Campaigners in more than 50 cities across Europe have taken part in a month-long action protesting against the nuclear capacity of NATO member states. Concerned citizens have been filing official complaints with relevant authorities on the grounds that NATO's nuclear capacity is contrary to international humanitarian law, as the weapons' indiscriminate nature is certain to cause unnecessary suffering.
The series of complaints, organised by Greenpeace and the Belgium peace organisation Vredesactie, culminated in the notification of a citizens' summons to NATO secretary-general De Hoop-Scheffer, to coincide with the Riga Summit being held to discuss the future of the Alliance. The summons calls on NATO to change its nuclear policy and start the dismantling of the nuclear weapons still deployed by European NATO members. NATO's condemnation of North Korea's nuclear test as “an extremely serious threat to peace and security in the world” is held by campaigners to be hypocritical when European countries continue to hold their own nuclear weapons, and also house some of the US's nuclear capacity. “NATO should put its own nuclear house in order and eliminate its own extremely serious threat to peace and security,” said Bombspotting campaigner Fabien Rondal. Wendel Trio of Greenpeace added “This is an opportunity for European leaders to meet their own obligation to disarm the world of nuclear weapons and to do what the majority of people in Europe want by removing US nuclear weapons from European soil.”
The campaign very successfully managed to coordinate and synchronise activity between a myriad of European peace campaigners, represented by a variety of different groups, and based in over 50 European cities. In police stations across Spain, Germany, Italy, Turkey and Portugal, countless official complaints were made. Many groups also carried out street demonstrations.
In Belgium, hundreds of citizens collectively sent a bailiff with a citizen's summons to prime minister Verhofstadt. In earlier complaint actions in Belgium, in 2002 and 2004, more than a thousand complaints were filed.
Amongst the many British actions, Norwich witnessed more than 30 people, representing a range of local groups, demonstrating in front of the police station and holding colourful banners while the letter of complaint was officially filed.

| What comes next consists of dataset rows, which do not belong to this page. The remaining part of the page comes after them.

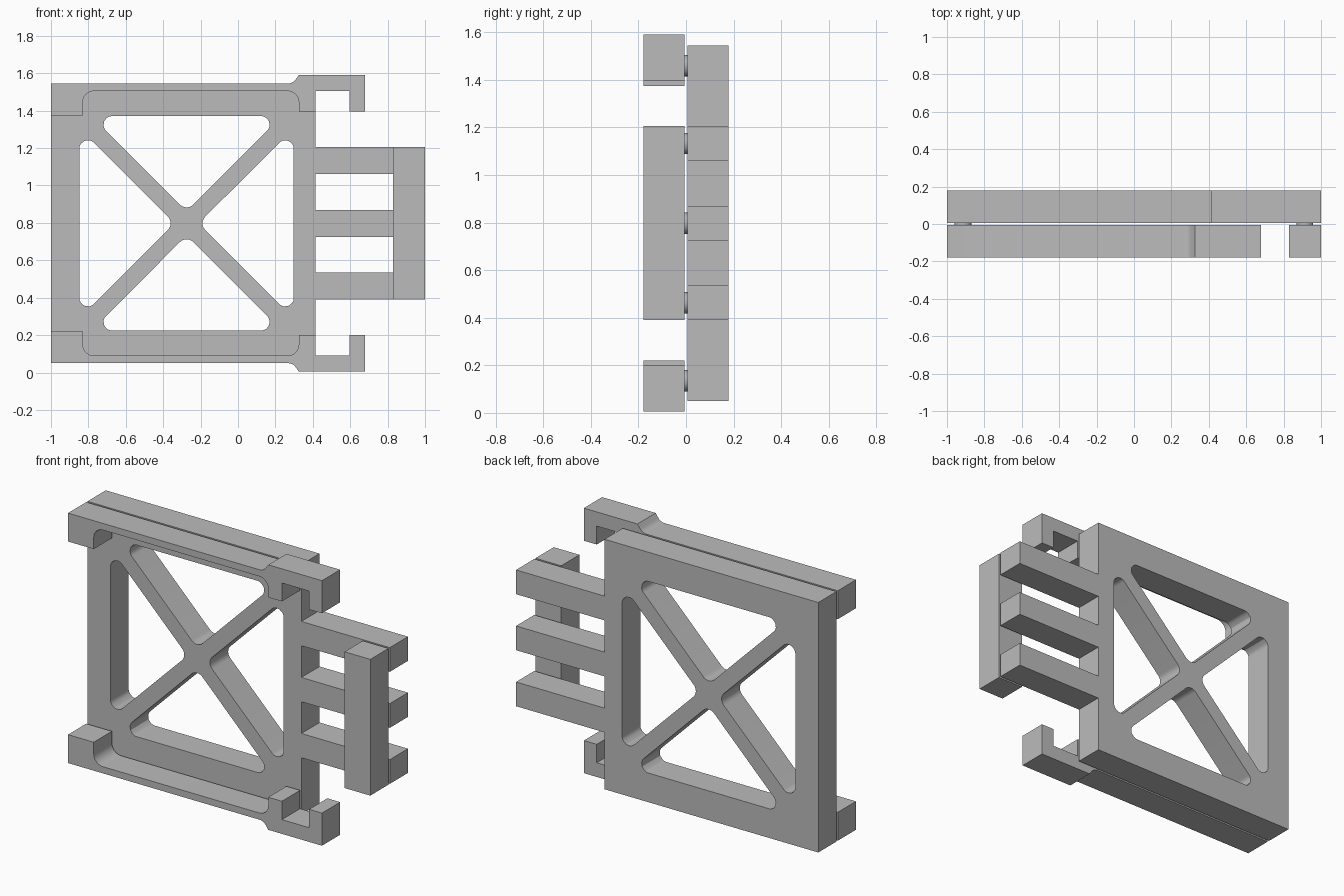
import bpy, bmesh, math
from mathutils import Vector

cube = bpy.data.objects.get("Cube")
if cube:
    bpy.data.objects.remove(cube, do_unlink=True)

grey = bpy.data.materials.new("plain grey")
grey.use_nodes = True
colour = (0.5, 0.5, 0.5, 1)
grey.diffuse_color = colour
grey.node_tree.nodes["Principled BSDF"].inputs["Base Color"].default_value = colour

BACK, FRONT = (0.006, 0.178), (-0.178, -0.006)   # y range of each layer
MID_X, MID_Z = -0.275, 0.7975                    # centre of the frame


def rounded(points, steps=8):
    """Outline from (x, z, radius) corners, filleted where radius > 0."""
    out = []
    for i, (x, z, r) in enumerate(points):
        p = Vector((x, z))
        if r == 0:
            out.append(p)
            continue
        a = (Vector(points[i - 1][:2]) - p).normalized()
        b = (Vector(points[(i + 1) % len(points)][:2]) - p).normalized()
        half = a.angle(b) / 2
        centre = p + (a + b).normalized() * (r / math.sin(half))
        start = p + a * (r / math.tan(half)) - centre
        end = p + b * (r / math.tan(half)) - centre
        for k in range(steps + 1):
            d = start.lerp(end, k / steps).normalized()
            out.append(centre + d * r)
    return out


def slab(name, outlines, y_range):
    """Extruded plate; outlines after the first are holes."""
    curve = bpy.data.curves.new(name, 'CURVE')
    curve.dimensions = '2D'
    curve.fill_mode = 'BOTH'
    curve.extrude = (y_range[1] - y_range[0]) / 2
    for outline in outlines:
        spline = curve.splines.new('POLY')
        spline.points.add(len(outline) - 1)
        for point, co in zip(spline.points, outline):
            point.co = (co[0], co[1], 0, 1)
        spline.use_cyclic_u = True
    obj = bpy.data.objects.new(name, curve)
    bpy.context.collection.objects.link(obj)
    bpy.ops.object.select_all(action='DESELECT')
    obj.select_set(True)
    bpy.context.view_layer.objects.active = obj
    bpy.ops.object.convert(target='MESH')
    obj = bpy.context.view_layer.objects.active
    # stand the plate upright at its depth and close the seams
    bm = bmesh.new()
    bm.from_mesh(obj.data)
    mid = sum(y_range) / 2
    for v in bm.verts:
        x, z, d = v.co
        v.co = (x, mid - d, z)
    bmesh.ops.remove_doubles(bm, verts=bm.verts, dist=1e-5)
    bmesh.ops.recalc_face_normals(bm, faces=bm.faces)
    bm.to_mesh(obj.data)
    bm.free()
    finish(obj)


def finish(obj):
    obj.data.materials.clear()
    obj.data.materials.append(grey)
    bpy.ops.object.select_all(action='DESELECT')
    obj.select_set(True)
    bpy.context.view_layer.objects.active = obj
    bpy.ops.object.shade_smooth_by_angle(angle=math.radians(30))


# Back frame with three arms on its left side
outline = [(-1, 0.05), (0.415, 0.05)]
for low, high in ((0.39, 0.535), (0.725, 0.87), (1.06, 1.205)):
    outline += [(0.415, low), (1, low), (1, high), (0.415, high)]
outline += [(0.415, 1.545), (-1, 1.545)]

# Four triangular windows, one turned in quarter steps, leaving crossed struts
window = rounded([(-0.508, 0.573, 0.045), (0.508, 0.573, 0.045), (0, 0.0645, 0.05)])
windows = []
for turn in range(4):
    c, s = (1, 0, -1, 0)[turn], (0, 1, 0, -1)[turn]
    windows.append([(MID_X + c * x - s * z, MID_Z + s * x + c * z) for x, z in window])
slab("frame_with_arms", [outline] + windows, BACK)

# Hooked rails along the bottom and top of the front
rail = rounded([
    (-1, 0.05, 0), (0.293, 0.05, 0.05), (0.325, 0.005, 0), (0.68, 0.005, 0),
    (0.68, 0.2, 0), (0.595, 0.2, 0), (0.595, 0.09, 0), (0.415, 0.09, 0),
    (0.415, 0.2, 0), (0.325, 0.2, 0), (0.325, 0.09, 0.06), (-0.83, 0.09, 0.06),
    (-0.83, 0.22, 0), (-1, 0.22, 0)])
slab("bottom_rail", [rail], FRONT)
slab("top_rail", [[(x, 2 * MID_Z - z) for x, z in reversed(rail)]], FRONT)

# Upright bar across the arm ends
slab("upright_bar", [[(0.83, 0.39), (1, 0.39), (1, 1.205), (0.83, 1.205)]], FRONT)

# Thin pins joining the two layers
pins = [(-0.915, 0.135), (-0.915, 1.46), (0.913, 0.4625), (0.913, MID_Z), (0.913, 1.1325)]
for i, (x, z) in enumerate(pins):
    bpy.ops.mesh.primitive_cylinder_add(vertices=24, radius=0.045, depth=0.014,
                                        location=(x, 0, z), rotation=(math.pi / 2, 0, 0))
    pin = bpy.context.object
    pin.name = f"joining_pin_{i + 1}"
    finish(pin)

NATO, currently leading some 32,000 troops from 37 countries in Afghanistan, is at a transitional point in its history. Holding NATO to account by existing humanitarian laws becomes a vital exercise as NATO works to redefine its post-cold war role. Campaigners argue that it is of vital importance that, in future, NATO is free of nuclear weapons.